**Exercise requirements:** Gather all lines in the entries below that include the word "setAttribute".

**Records for this task:**
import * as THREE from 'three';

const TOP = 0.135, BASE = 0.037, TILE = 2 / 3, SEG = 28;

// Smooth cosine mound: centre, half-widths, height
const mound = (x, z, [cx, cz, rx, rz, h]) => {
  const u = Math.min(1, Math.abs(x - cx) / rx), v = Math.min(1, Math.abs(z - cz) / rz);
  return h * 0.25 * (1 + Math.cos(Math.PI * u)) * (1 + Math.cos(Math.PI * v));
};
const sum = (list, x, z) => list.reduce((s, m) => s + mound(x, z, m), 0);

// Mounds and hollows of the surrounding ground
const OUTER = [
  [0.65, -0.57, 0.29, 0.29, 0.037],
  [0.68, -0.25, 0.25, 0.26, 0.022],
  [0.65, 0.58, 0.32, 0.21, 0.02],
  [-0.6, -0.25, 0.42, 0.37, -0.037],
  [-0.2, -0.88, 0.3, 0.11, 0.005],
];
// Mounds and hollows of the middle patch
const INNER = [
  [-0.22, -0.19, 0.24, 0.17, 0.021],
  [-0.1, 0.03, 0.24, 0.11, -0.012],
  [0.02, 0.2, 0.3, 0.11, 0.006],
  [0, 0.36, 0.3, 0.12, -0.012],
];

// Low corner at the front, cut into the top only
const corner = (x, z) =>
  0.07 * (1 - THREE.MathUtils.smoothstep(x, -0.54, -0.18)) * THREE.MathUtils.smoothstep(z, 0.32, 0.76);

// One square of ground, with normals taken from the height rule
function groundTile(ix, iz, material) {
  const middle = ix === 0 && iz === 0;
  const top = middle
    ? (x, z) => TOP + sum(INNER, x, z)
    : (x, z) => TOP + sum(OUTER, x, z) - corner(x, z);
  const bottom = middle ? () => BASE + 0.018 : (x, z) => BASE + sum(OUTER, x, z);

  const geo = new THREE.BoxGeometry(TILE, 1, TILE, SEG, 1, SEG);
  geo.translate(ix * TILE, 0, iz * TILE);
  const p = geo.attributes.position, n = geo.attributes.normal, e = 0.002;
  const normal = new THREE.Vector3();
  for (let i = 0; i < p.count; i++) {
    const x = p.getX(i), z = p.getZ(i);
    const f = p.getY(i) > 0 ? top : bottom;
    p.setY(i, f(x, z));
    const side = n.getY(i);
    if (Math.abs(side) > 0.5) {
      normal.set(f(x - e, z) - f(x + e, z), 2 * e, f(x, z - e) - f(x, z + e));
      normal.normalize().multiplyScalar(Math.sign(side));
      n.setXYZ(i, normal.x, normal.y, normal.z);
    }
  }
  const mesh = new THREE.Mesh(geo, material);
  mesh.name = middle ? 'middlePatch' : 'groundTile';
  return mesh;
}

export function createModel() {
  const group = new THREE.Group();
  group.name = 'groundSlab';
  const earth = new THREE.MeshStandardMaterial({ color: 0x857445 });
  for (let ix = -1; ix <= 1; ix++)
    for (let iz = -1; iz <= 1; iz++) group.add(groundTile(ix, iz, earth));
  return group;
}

...

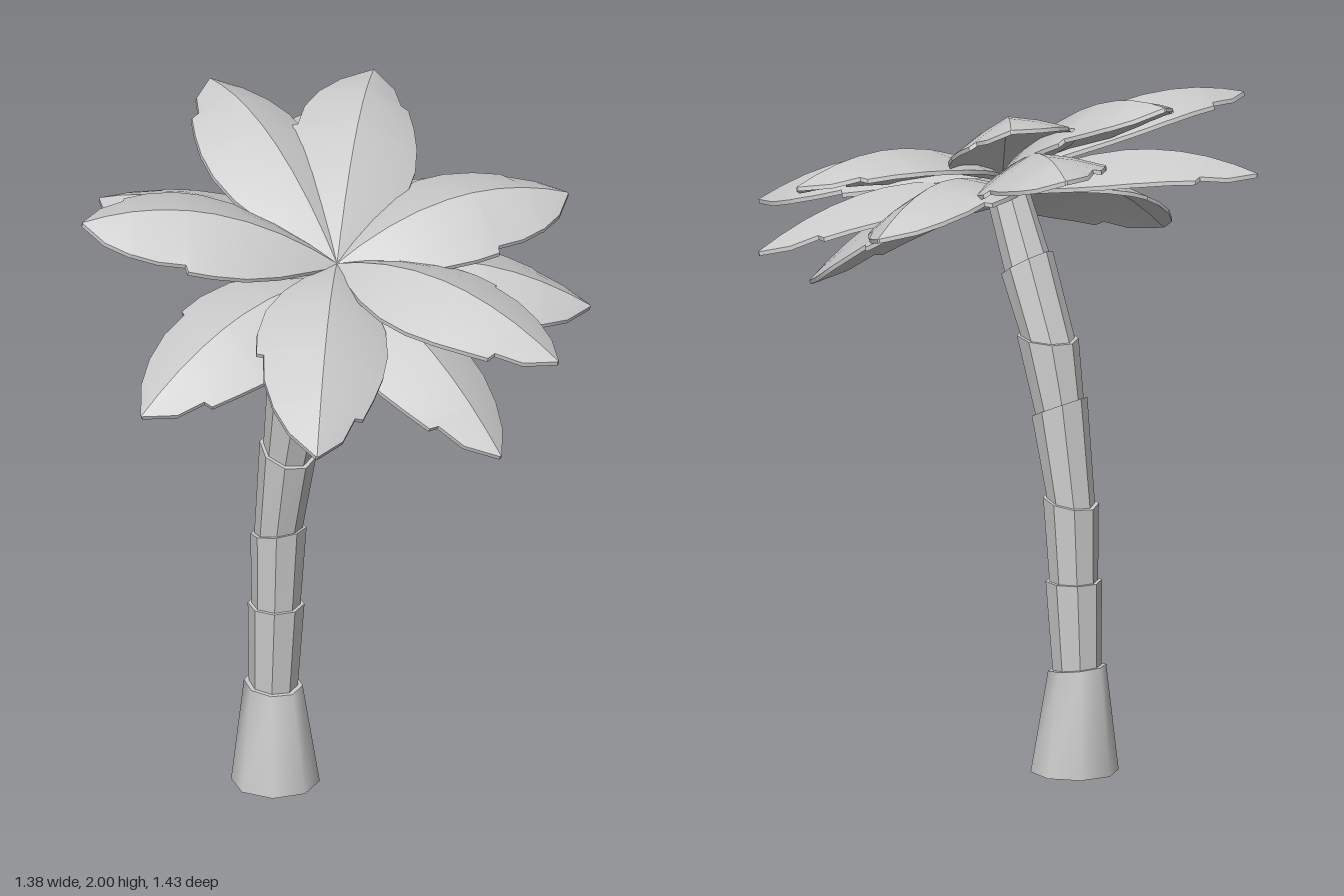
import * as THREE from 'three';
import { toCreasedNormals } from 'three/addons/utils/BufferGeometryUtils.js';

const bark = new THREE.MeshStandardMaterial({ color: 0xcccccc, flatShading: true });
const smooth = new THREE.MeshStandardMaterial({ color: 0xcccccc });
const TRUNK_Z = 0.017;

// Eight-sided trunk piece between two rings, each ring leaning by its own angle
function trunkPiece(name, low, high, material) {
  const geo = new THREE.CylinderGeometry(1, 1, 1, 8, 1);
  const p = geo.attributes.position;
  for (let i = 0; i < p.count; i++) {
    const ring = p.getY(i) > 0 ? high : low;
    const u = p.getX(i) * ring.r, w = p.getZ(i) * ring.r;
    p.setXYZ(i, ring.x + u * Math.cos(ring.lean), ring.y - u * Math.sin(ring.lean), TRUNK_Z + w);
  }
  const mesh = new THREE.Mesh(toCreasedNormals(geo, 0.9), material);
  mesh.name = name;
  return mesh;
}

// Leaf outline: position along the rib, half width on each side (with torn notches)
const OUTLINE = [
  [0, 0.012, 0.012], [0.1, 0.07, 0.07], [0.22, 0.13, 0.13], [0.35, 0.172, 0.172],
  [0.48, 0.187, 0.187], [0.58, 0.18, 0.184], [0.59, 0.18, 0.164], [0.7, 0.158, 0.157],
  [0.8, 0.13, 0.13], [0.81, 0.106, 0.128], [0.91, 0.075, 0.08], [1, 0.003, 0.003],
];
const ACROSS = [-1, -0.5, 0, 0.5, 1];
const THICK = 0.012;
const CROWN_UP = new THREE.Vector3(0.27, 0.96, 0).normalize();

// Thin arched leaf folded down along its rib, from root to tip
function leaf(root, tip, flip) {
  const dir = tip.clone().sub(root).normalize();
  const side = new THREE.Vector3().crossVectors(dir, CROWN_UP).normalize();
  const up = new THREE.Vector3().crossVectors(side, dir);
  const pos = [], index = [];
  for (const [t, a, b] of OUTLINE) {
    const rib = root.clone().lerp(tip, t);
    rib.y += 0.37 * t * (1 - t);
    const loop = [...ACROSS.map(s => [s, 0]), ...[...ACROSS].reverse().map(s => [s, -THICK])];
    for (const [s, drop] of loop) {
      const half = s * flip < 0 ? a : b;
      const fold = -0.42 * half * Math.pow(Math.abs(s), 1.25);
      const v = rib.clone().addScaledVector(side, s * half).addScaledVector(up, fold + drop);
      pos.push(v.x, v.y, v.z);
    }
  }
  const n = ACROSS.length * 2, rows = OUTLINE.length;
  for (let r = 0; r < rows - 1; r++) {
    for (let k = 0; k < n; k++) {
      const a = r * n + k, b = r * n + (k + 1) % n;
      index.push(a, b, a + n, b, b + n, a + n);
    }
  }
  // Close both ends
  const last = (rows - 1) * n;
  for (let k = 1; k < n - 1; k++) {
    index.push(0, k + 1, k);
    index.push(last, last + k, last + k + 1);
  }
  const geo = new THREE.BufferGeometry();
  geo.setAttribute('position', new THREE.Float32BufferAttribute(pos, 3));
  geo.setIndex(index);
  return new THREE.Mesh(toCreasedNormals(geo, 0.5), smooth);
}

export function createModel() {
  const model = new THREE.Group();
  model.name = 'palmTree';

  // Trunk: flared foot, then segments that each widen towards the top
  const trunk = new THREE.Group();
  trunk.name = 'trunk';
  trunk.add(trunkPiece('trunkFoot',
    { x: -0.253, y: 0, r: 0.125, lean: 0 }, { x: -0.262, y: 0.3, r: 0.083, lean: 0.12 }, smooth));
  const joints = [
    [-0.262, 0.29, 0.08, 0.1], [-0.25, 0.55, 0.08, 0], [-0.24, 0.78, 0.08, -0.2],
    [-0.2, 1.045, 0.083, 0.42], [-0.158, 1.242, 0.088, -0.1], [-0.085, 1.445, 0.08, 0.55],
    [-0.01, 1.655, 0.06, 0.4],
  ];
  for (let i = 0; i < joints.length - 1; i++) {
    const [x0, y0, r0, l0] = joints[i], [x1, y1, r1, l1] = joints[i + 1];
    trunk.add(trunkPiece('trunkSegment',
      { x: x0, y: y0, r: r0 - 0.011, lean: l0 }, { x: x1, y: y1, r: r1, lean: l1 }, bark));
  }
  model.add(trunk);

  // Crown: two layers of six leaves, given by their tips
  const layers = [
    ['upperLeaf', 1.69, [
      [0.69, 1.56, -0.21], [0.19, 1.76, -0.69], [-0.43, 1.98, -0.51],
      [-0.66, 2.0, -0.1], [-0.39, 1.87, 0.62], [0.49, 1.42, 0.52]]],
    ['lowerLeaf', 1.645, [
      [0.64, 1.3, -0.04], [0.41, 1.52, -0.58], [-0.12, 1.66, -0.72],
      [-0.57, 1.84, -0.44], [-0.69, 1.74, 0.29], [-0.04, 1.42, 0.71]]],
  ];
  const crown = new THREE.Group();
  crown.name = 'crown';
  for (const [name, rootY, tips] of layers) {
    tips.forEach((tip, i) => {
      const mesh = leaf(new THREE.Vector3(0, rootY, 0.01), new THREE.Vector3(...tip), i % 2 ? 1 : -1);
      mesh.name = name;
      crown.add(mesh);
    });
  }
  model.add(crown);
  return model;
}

--

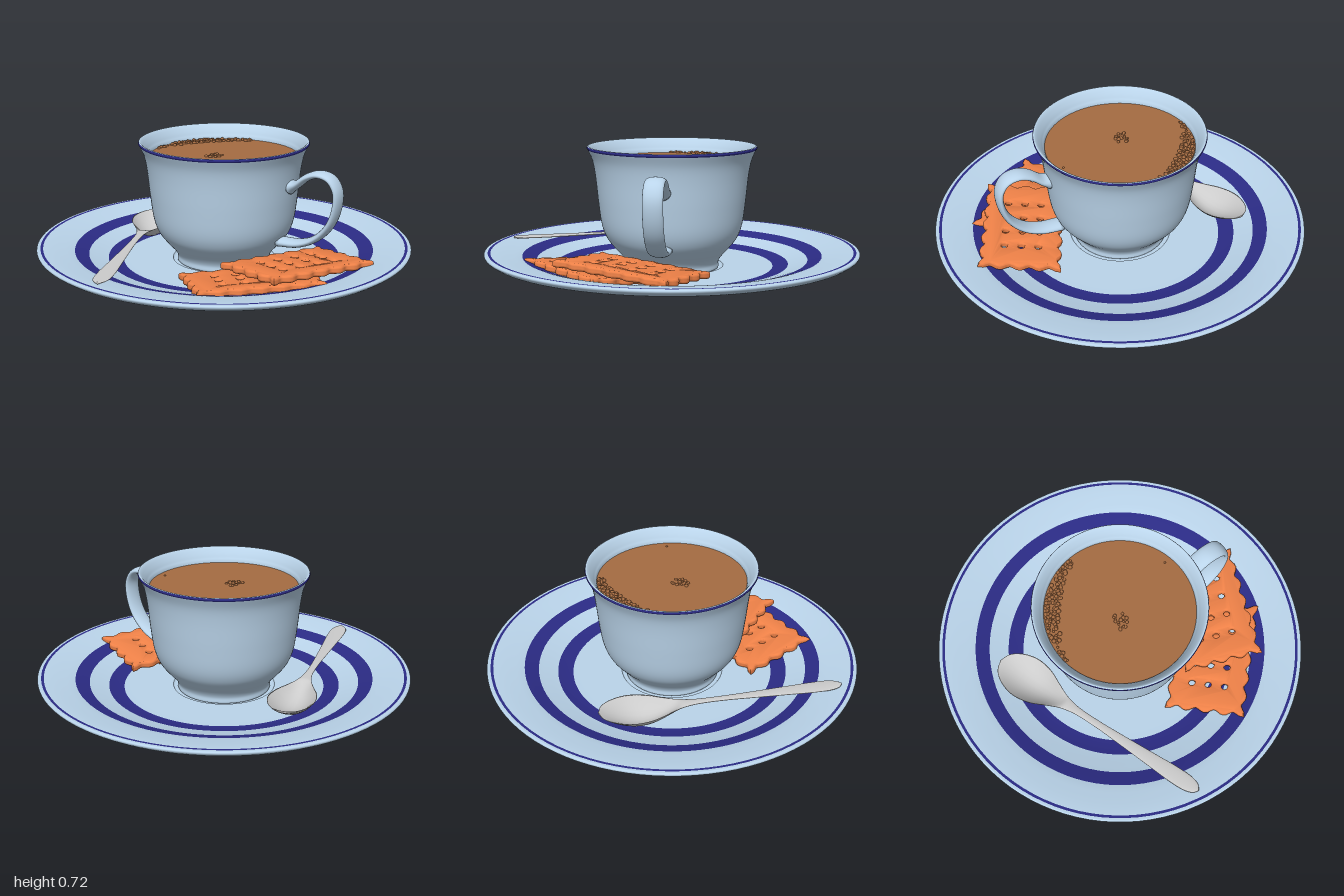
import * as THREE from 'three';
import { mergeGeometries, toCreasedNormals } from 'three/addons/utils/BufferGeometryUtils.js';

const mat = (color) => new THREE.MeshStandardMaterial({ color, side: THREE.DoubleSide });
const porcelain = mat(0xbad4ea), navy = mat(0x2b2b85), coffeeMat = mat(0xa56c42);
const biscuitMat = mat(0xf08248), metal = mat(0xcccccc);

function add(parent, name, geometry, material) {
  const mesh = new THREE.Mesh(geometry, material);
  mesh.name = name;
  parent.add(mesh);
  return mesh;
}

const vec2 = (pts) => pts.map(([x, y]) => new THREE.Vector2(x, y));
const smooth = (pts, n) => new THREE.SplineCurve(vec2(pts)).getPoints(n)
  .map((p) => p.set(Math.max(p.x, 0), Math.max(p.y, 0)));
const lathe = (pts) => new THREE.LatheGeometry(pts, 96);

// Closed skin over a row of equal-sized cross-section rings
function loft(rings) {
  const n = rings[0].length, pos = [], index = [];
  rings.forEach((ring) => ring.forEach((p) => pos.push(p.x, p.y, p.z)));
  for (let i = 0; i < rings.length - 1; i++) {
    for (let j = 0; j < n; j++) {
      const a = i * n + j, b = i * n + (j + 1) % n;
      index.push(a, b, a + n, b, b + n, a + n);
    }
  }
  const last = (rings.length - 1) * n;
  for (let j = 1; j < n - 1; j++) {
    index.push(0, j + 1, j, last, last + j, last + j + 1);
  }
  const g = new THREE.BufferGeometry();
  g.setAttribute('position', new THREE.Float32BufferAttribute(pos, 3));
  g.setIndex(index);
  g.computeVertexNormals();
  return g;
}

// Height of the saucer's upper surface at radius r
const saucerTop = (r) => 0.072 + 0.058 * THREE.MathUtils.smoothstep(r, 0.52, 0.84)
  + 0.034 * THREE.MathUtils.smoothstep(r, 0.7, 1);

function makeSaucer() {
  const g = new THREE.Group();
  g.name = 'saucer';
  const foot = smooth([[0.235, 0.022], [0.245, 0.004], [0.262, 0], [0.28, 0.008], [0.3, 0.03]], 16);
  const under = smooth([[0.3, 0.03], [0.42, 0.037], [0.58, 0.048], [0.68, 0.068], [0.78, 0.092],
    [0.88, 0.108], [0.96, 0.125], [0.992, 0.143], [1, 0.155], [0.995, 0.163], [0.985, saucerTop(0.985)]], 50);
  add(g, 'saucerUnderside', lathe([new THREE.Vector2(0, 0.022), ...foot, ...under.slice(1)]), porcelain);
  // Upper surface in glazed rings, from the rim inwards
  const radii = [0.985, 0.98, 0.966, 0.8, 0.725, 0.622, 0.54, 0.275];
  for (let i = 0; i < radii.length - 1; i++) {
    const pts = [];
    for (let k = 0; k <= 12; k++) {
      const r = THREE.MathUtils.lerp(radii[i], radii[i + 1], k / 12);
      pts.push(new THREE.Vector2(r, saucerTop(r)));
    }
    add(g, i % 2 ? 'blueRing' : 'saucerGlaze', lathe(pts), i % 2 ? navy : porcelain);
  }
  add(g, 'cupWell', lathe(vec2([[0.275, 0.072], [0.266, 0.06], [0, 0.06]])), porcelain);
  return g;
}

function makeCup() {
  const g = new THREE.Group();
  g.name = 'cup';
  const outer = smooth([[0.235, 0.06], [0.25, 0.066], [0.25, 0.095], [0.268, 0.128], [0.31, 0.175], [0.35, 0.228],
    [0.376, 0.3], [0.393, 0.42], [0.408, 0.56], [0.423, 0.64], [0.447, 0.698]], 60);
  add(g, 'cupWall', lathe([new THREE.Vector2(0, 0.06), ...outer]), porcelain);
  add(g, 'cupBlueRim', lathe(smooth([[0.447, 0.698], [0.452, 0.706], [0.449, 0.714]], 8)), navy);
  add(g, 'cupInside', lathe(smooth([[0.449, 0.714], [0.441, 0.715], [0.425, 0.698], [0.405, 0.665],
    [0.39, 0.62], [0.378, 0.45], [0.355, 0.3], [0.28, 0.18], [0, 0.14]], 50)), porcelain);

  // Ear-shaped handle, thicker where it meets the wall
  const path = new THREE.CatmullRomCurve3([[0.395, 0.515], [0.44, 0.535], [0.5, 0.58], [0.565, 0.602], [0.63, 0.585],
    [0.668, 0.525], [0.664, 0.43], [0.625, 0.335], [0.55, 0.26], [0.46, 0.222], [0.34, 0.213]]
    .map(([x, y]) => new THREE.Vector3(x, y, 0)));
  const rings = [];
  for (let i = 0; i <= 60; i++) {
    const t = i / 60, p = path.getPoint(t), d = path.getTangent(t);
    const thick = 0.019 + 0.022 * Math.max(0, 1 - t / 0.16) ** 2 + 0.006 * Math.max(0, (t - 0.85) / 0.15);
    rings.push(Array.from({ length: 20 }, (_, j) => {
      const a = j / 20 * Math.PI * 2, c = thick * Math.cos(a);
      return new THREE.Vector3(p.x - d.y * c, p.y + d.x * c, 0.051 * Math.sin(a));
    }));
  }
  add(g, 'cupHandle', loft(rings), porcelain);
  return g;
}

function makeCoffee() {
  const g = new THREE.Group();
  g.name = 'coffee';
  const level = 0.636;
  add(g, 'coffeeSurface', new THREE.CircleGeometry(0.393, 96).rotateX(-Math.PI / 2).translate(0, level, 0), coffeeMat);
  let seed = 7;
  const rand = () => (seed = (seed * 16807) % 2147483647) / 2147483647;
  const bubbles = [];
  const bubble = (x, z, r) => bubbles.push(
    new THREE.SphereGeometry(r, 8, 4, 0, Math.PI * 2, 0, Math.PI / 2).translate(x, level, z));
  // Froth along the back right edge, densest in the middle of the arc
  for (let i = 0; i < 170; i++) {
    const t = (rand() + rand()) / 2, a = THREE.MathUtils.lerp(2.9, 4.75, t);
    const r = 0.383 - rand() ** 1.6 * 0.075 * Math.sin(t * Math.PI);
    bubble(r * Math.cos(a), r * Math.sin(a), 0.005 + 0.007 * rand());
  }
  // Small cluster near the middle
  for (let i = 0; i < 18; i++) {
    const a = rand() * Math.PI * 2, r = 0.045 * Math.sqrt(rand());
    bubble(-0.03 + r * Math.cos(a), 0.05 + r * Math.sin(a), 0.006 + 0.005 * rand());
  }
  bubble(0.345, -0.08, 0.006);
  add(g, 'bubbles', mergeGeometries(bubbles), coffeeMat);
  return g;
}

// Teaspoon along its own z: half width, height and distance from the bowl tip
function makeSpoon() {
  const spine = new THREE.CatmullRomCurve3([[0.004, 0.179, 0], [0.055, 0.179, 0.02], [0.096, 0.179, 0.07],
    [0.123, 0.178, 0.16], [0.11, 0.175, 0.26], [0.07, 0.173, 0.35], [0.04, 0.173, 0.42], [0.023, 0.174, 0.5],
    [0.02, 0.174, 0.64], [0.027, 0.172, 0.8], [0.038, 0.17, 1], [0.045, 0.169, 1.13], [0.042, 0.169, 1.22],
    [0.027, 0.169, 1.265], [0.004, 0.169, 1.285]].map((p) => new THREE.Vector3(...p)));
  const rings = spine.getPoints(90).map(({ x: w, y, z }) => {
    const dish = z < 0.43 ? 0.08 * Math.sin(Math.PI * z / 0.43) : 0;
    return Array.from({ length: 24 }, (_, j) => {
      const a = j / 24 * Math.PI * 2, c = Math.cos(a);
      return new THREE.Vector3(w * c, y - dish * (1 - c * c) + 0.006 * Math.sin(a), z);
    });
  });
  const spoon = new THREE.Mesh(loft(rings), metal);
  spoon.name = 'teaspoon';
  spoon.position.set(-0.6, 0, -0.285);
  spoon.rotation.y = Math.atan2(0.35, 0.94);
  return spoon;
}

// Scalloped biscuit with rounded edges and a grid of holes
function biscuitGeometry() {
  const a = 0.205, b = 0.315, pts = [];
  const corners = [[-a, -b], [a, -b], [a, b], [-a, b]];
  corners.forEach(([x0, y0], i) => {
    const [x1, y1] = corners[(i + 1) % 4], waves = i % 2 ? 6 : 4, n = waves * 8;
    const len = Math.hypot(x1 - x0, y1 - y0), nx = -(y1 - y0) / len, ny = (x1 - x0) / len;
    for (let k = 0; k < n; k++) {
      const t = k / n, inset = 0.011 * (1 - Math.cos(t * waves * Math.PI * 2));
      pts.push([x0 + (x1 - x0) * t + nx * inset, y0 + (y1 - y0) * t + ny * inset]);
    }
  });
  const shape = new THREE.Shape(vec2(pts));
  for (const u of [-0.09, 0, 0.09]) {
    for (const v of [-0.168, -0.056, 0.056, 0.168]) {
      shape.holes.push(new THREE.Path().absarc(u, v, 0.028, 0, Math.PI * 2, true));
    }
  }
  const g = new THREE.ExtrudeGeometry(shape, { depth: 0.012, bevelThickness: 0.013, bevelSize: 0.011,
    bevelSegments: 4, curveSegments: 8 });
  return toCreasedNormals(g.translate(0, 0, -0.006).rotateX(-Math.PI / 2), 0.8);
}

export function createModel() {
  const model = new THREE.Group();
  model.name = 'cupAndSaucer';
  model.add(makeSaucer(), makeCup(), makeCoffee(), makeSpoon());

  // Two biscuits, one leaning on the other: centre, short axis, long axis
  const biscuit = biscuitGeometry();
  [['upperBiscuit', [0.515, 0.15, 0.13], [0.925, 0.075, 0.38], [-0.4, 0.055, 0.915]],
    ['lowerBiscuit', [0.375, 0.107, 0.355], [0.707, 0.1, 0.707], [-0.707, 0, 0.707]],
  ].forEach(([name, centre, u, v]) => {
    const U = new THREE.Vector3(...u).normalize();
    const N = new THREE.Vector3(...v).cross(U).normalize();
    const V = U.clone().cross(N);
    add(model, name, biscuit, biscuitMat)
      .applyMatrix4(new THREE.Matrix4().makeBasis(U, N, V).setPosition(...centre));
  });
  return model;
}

**Answer section:**
  geo.setAttribute('position', new THREE.Float32BufferAttribute(pos, 3));
  g.setAttribute('position', new THREE.Float32BufferAttribute(pos, 3));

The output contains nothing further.